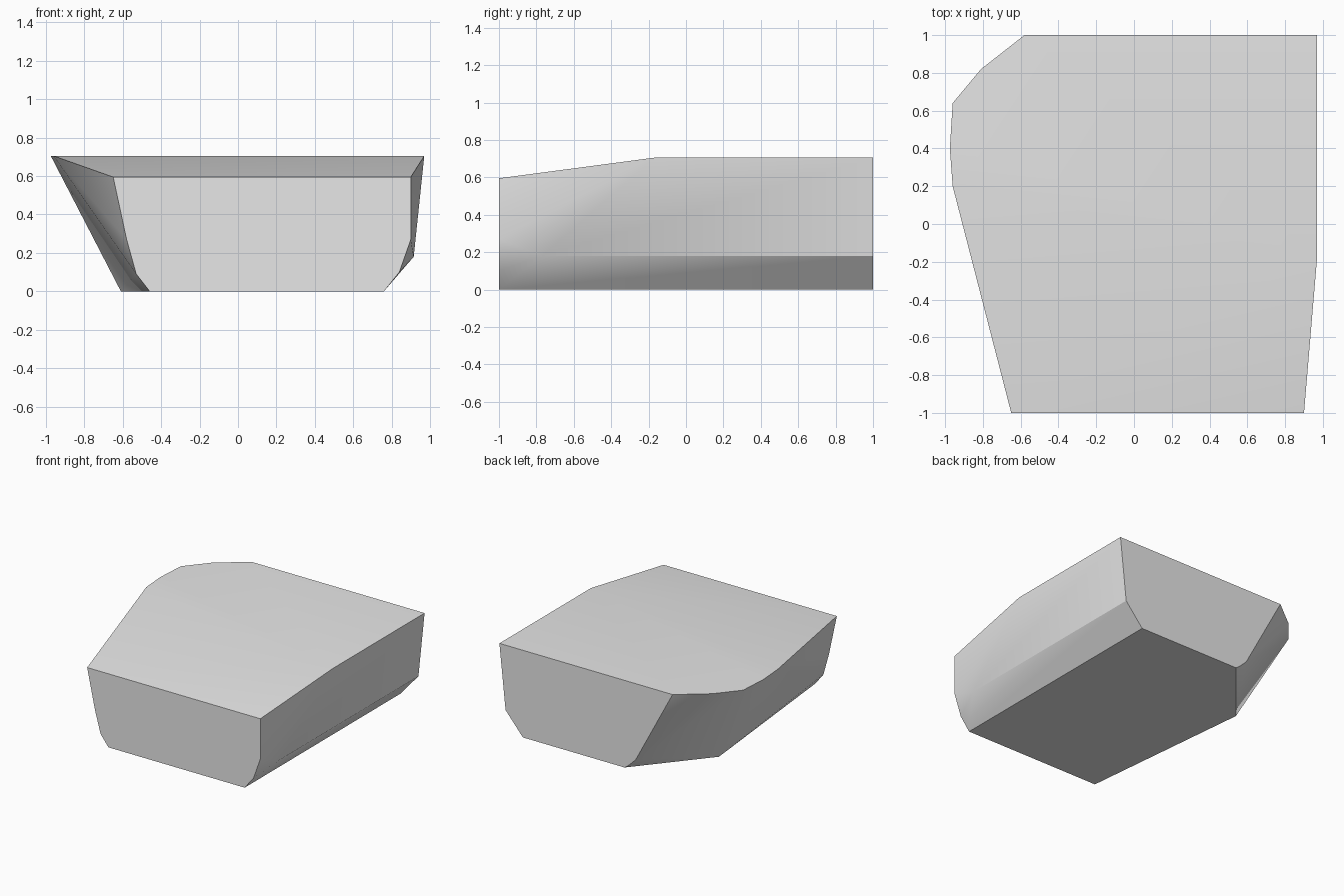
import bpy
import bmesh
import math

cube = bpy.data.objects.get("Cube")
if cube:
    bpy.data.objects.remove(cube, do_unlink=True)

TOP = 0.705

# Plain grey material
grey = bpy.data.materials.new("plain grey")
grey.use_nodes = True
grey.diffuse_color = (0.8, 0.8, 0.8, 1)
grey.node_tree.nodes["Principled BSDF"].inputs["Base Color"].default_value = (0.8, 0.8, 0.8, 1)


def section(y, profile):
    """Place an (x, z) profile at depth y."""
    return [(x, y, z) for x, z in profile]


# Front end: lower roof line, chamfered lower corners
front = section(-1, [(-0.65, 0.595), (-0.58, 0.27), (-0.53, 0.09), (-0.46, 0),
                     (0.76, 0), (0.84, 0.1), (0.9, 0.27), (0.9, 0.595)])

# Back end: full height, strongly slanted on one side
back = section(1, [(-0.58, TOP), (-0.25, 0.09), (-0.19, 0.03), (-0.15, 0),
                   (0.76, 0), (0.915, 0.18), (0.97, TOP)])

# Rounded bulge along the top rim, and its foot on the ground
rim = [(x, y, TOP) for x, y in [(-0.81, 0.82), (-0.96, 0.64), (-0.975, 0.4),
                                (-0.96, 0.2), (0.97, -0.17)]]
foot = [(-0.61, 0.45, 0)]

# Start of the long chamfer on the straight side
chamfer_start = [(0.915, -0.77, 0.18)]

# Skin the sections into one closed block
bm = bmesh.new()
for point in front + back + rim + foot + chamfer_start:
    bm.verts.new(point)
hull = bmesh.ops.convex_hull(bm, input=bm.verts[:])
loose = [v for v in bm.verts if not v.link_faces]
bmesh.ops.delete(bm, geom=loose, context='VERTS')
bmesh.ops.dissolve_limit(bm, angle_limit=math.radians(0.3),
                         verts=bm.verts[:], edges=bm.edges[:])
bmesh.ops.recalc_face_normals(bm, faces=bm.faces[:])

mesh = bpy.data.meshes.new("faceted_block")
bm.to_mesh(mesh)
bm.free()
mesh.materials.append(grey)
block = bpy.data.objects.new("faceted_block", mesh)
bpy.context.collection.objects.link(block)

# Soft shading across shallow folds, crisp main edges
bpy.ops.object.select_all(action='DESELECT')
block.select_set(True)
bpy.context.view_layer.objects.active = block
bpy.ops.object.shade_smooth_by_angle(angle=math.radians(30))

:::

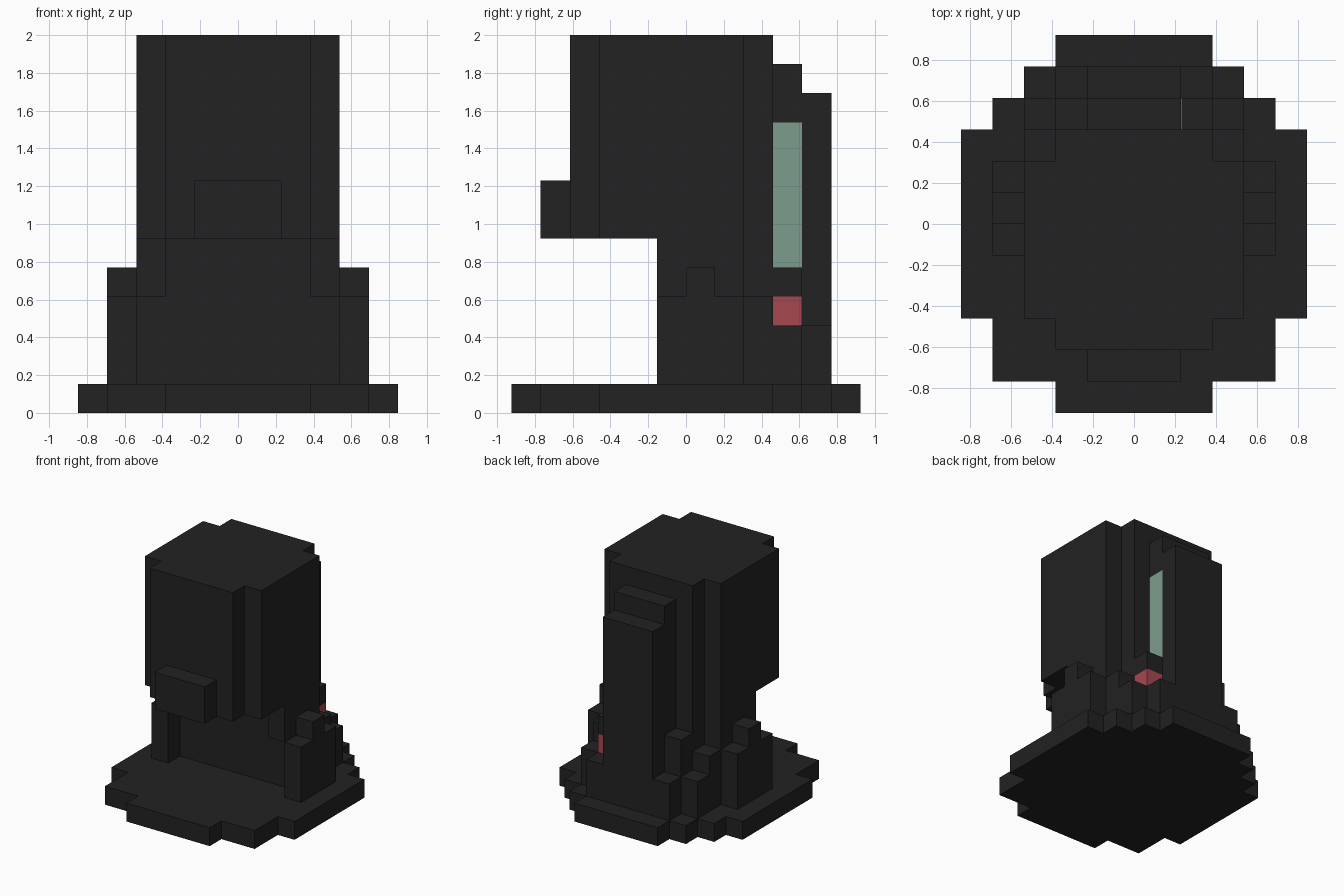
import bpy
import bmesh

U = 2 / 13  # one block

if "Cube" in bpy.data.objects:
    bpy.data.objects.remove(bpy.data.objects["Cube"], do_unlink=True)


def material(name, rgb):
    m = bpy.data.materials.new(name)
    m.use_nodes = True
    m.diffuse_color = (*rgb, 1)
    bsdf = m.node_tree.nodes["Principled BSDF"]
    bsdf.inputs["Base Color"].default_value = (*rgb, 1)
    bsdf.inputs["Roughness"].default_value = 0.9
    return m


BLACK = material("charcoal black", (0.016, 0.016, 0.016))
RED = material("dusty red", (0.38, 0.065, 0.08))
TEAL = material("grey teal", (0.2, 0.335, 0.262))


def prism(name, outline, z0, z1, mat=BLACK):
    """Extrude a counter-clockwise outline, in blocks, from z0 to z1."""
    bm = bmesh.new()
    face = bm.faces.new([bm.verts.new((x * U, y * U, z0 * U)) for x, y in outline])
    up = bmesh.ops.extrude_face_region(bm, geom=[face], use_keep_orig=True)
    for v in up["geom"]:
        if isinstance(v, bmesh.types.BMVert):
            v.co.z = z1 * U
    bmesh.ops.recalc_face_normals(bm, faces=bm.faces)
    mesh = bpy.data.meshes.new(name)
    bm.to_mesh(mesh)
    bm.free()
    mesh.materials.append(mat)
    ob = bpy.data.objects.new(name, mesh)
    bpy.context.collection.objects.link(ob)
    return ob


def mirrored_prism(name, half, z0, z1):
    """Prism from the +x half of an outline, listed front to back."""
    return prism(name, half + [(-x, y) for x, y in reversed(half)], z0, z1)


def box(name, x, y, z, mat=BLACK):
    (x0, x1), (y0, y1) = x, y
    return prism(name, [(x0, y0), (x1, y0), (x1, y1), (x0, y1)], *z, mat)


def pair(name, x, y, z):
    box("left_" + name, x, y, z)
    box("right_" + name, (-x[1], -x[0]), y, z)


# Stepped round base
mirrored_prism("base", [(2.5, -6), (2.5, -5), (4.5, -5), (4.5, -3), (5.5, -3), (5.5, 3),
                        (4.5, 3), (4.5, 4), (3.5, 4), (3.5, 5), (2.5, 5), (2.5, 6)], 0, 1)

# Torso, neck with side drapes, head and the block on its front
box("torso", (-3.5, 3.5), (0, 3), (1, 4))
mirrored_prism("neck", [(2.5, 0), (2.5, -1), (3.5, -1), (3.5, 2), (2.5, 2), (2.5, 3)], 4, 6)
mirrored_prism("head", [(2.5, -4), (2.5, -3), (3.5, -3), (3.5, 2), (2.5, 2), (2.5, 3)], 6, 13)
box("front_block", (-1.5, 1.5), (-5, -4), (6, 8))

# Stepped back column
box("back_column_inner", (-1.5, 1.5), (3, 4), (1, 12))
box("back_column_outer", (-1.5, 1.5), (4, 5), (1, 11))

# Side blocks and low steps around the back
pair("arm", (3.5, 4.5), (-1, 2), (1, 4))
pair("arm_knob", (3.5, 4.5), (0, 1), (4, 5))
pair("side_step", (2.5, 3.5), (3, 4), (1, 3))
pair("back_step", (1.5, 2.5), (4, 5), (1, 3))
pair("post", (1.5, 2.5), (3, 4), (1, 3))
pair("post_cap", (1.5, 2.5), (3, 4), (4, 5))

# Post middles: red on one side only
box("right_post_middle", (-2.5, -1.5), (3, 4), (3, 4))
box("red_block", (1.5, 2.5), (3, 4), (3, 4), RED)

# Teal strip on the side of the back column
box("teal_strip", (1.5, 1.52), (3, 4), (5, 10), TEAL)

:::

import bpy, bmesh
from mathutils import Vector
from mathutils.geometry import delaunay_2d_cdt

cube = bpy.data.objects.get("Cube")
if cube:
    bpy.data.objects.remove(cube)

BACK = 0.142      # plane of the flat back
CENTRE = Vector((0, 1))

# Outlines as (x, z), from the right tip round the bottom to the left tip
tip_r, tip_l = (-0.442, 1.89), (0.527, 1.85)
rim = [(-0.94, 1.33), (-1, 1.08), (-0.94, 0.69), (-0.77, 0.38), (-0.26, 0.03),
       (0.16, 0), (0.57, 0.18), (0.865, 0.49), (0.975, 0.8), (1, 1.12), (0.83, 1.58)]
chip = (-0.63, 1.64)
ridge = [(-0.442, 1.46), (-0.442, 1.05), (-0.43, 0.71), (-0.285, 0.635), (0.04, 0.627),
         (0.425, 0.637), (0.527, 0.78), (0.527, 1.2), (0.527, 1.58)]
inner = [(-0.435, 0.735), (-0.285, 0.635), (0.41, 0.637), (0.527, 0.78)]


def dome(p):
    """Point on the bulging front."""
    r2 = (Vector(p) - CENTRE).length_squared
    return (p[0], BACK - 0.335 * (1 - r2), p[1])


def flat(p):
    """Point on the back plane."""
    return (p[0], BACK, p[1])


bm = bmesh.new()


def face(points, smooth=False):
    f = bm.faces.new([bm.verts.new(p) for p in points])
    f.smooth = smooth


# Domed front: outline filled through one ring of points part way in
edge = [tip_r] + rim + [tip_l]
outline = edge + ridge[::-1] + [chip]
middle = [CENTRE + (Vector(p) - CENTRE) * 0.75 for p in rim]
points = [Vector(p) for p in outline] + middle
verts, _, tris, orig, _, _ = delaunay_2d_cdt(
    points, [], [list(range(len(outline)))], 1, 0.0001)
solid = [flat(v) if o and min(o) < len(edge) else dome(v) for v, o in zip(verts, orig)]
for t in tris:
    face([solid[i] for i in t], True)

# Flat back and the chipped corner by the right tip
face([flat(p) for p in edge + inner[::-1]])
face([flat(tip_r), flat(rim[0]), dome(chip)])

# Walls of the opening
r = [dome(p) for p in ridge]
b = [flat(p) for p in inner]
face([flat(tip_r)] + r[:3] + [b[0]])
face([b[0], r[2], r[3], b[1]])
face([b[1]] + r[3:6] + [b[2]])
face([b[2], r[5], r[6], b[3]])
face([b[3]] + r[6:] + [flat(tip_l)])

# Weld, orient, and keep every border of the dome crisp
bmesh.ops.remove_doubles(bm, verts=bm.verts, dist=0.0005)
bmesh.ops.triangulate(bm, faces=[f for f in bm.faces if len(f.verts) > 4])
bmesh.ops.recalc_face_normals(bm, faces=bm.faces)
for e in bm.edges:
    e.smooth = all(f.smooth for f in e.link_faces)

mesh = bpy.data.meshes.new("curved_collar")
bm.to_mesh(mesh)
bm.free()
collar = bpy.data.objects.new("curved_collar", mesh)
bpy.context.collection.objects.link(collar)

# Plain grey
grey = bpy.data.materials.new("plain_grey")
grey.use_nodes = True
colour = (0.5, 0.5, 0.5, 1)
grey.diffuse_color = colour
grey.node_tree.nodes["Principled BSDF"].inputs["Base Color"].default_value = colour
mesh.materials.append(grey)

:::

▶ What is being asked: Copy from the entries only those lines that hold the word "return".

▶ Response for this exercise:
    return [(x, y, z) for x, z in profile]
    return m
    return ob
    return prism(name, half + [(-x, y) for x, y in reversed(half)], z0, z1)
    return prism(name, [(x0, y0), (x1, y0), (x1, y1), (x0, y1)], *z, mat)
    return (p[0], BACK - 0.335 * (1 - r2), p[1])
    return (p[0], BACK, p[1])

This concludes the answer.